• **Aim of the exercise**
Search the records for "start". Copy every line where it appears.

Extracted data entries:
-=-=-=-=-

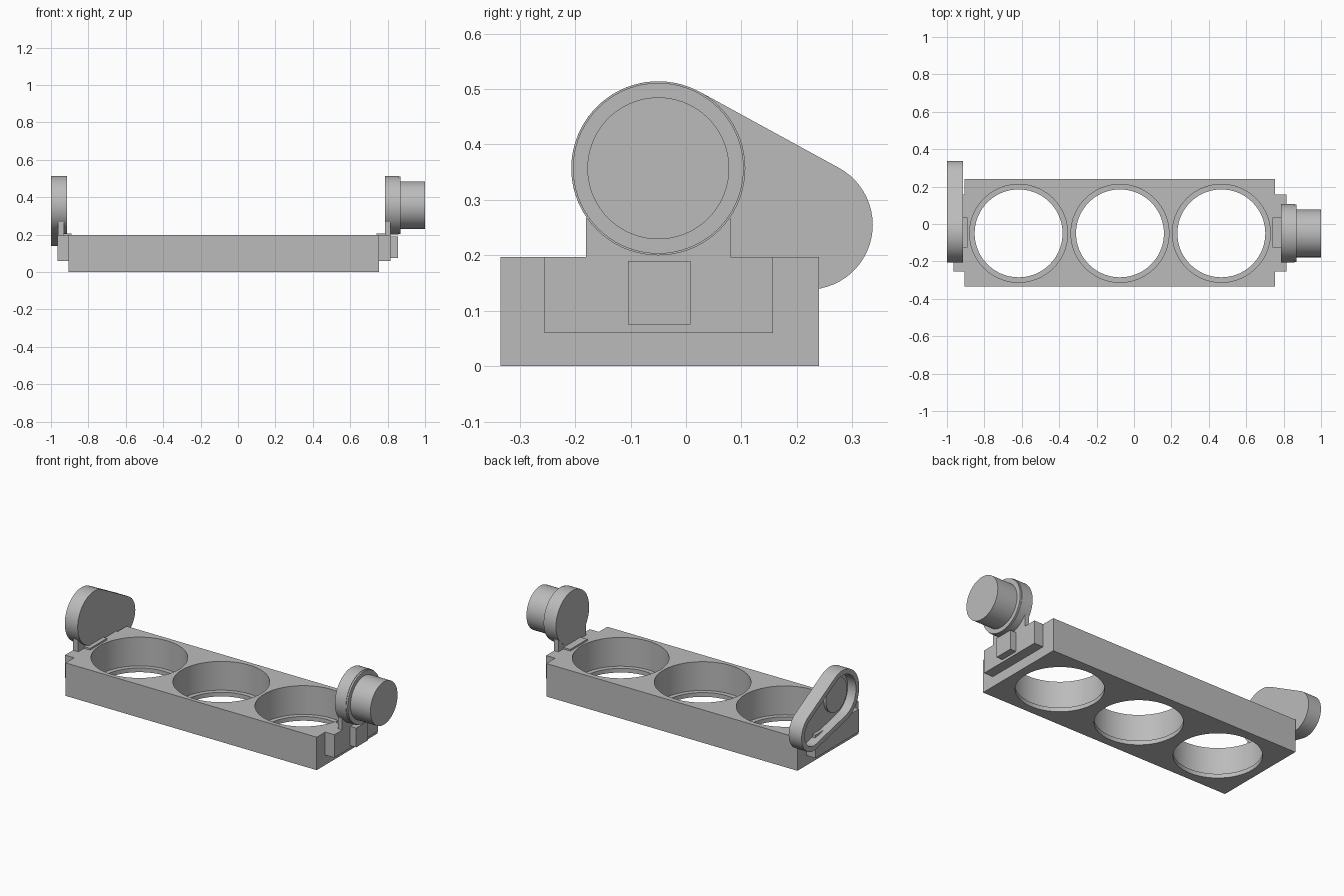
import bpy, bmesh, math
from mathutils import Vector, Matrix

if "Cube" in bpy.data.objects:
    bpy.data.objects.remove(bpy.data.objects["Cube"], do_unlink=True)

grey = bpy.data.materials.new("plain grey")
grey.use_nodes = True
grey.diffuse_color = (0.5, 0.5, 0.5, 1)
grey.node_tree.nodes["Principled BSDF"].inputs["Base Color"].default_value = (0.5, 0.5, 0.5, 1)

HUB = Vector((-0.05, 0.357))    # pivot of both end discs, in y and z
TIP = Vector((0.22, 0.255))     # centre of the lever's small end
HUB_R, TIP_R = 0.157, 0.117


def finish(name, bm):
    bmesh.ops.recalc_face_normals(bm, faces=bm.faces)
    mesh = bpy.data.meshes.new(name)
    bm.to_mesh(mesh)
    bm.free()
    mesh.materials.append(grey)
    ob = bpy.data.objects.new(name, mesh)
    bpy.context.collection.objects.link(ob)
    return ob


def box(name, x, y, z):
    bm = bmesh.new()
    bmesh.ops.create_cube(bm, size=1)
    for v in bm.verts:
        v.co = [lo + (c + 0.5) * (hi - lo) for c, (lo, hi) in zip(v.co, (x, y, z))]
    return finish(name, bm)


def loft(name, sections):
    """Skin equal-length (x, outline) sections and cap both ends."""
    bm = bmesh.new()
    rings = [[bm.verts.new((x, p.x, p.y)) for p in pts] for x, pts in sections]
    for a, b in zip(rings, rings[1:]):
        n = len(a)
        for i in range(n):
            j = (i + 1) % n
            bm.faces.new((a[i], a[j], b[j], b[i]))
    bm.faces.new(rings[0])
    bm.faces.new(rings[-1])
    return finish(name, bm)


def arc(centre, r, start, end, n):
    return [centre + r * Vector((math.cos(t), math.sin(t)))
            for t in (start + (end - start) * i / (n - 1) for i in range(n))]


def circle(r, n=72):
    return arc(HUB, r, 0, 2 * math.pi, n + 1)[:-1]


def teardrop(inset):
    d = TIP - HUB
    axis = math.atan2(d.y, d.x)
    spread = math.acos((HUB_R - TIP_R) / d.length)
    return (arc(TIP, TIP_R - inset, axis - spread, axis + spread, 28)
            + arc(HUB, HUB_R - inset, axis + spread, axis + 2 * math.pi - spread, 44))


def cut(target, cutter):
    mod = target.modifiers.new("cut", 'BOOLEAN')
    mod.operation, mod.solver, mod.object = 'DIFFERENCE', 'EXACT', cutter
    cutter.hide_render = True
    bpy.context.view_layer.objects.active = target
    bpy.ops.object.modifier_apply(modifier=mod.name)
    bpy.data.objects.remove(cutter, do_unlink=True)


# Tray with three stepped round openings
tray = box("tray", (-0.905, 0.755), (-0.335, 0.24), (0, 0.197))
for x in (-0.617, -0.075, 0.467):
    for r, bottom in ((0.235, -0.1), (0.262, 0.025)):
        bm = bmesh.new()
        bmesh.ops.create_cone(bm, cap_ends=True, segments=72, radius1=r, radius2=r, depth=0.5,
                              matrix=Matrix.Translation((x, -0.05, bottom + 0.25)))
        cut(tray, finish("opening_cutter", bm))

# End blocks, uprights and small pads
box("right_end_block", (0.755, 0.815), (-0.255, 0.157), (0.06, 0.197))
box("left_end_block", (-0.965, -0.905), (-0.255, 0.157), (0.06, 0.197))
box("right_stop", (0.815, 0.855), (-0.105, 0.008), (0.075, 0.19))
box("right_pad", (0.74, 0.786), (-0.125, 0.035), (0.19, 0.207))
box("left_pad", (-0.93, -0.89), (-0.125, 0.035), (0.19, 0.207))
right_upright = box("right_upright", (0.787, 0.815), (-0.18, 0.08), (0.19, 0.267))
cut(right_upright, loft("hub_cutter", [(0.7, circle(0.15)), (0.9, circle(0.15))]))
left_upright = box("left_upright", (-0.963, -0.93), (-0.18, 0.08), (0.19, 0.267))
cut(left_upright, loft("lever_cutter", [(-1.1, teardrop(0.012)), (-0.8, teardrop(0.012))]))

# Right disc with its knob
loft("right_disc", [(0.785, circle(0.157)), (0.858, circle(0.157)),
                    (0.858, circle(0.154)), (0.868, circle(0.154))])
loft("right_knob", [(0.86, circle(0.128)), (1.0, circle(0.128))])

# Left lever, hollow on its outer side, with a low round boss
loft("left_lever", [(-0.915, teardrop(0)), (-1.0, teardrop(0)),
                    (-1.0, teardrop(0.03)), (-0.945, teardrop(0.03))])
loft("lever_boss", [(-0.94, circle(0.1)), (-0.96, circle(0.1))])

# Smooth round walls, keep corners sharp
for ob in bpy.context.collection.objects:
    if ob.type == 'MESH' and grey.name in ob.data.materials:
        bpy.ops.object.select_all(action='DESELECT')
        ob.select_set(True)
        bpy.context.view_layer.objects.active = ob
        bpy.ops.object.shade_smooth_by_angle(angle=math.radians(30))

-=-=-=-=-

• **Task output**
def arc(centre, r, start, end, n):
            for t in (start + (end - start) * i / (n - 1) for i in range(n))]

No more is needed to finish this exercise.